» **Task requirements**: In the listing below, every line with the word "append" needs to be copied.

##### Records for this exercise #####

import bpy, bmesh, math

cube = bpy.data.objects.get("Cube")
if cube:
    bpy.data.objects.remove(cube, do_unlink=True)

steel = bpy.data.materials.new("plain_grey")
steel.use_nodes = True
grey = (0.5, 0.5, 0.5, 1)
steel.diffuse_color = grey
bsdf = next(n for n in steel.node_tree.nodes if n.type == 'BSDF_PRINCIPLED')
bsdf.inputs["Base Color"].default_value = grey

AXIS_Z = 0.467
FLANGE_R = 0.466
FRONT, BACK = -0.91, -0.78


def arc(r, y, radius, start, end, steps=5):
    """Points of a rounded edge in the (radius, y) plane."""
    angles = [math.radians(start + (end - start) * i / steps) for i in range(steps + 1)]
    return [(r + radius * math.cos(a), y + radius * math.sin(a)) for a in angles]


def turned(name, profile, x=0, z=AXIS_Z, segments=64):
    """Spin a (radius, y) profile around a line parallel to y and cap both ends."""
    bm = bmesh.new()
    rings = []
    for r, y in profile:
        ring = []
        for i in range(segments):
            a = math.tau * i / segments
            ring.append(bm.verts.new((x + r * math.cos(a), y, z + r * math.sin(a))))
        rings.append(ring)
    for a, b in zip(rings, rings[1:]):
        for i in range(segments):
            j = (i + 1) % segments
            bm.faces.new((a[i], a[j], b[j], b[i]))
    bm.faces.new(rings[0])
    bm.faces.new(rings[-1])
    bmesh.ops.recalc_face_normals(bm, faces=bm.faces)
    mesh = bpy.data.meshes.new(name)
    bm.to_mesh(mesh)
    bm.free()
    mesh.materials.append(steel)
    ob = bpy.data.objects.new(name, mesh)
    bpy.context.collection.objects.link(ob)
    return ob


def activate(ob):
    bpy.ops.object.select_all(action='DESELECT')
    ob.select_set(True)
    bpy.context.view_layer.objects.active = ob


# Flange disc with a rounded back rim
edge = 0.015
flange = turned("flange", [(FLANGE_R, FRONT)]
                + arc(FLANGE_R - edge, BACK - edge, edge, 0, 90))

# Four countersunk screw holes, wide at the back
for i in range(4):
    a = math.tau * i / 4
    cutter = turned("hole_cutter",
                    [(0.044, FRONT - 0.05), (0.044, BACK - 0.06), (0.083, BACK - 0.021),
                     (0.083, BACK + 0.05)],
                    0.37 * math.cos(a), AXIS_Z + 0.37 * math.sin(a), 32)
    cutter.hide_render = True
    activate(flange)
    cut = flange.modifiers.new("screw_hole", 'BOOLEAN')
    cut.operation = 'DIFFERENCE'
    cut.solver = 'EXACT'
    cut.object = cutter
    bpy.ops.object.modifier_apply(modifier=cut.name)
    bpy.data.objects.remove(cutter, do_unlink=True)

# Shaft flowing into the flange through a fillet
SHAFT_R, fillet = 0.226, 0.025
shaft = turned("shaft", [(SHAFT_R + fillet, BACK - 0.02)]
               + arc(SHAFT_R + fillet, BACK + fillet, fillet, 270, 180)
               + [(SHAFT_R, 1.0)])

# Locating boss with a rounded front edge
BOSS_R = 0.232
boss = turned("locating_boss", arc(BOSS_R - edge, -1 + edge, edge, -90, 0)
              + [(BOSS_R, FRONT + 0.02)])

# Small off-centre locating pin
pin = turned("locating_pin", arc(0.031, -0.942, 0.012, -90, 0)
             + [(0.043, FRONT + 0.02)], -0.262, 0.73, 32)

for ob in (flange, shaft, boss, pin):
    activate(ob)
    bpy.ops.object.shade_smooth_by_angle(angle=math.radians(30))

#####

» **Response to this exercise**:
            ring.append(bm.verts.new((x + r * math.cos(a), y, z + r * math.sin(a))))
        rings.append(ring)
    mesh.materials.append(steel)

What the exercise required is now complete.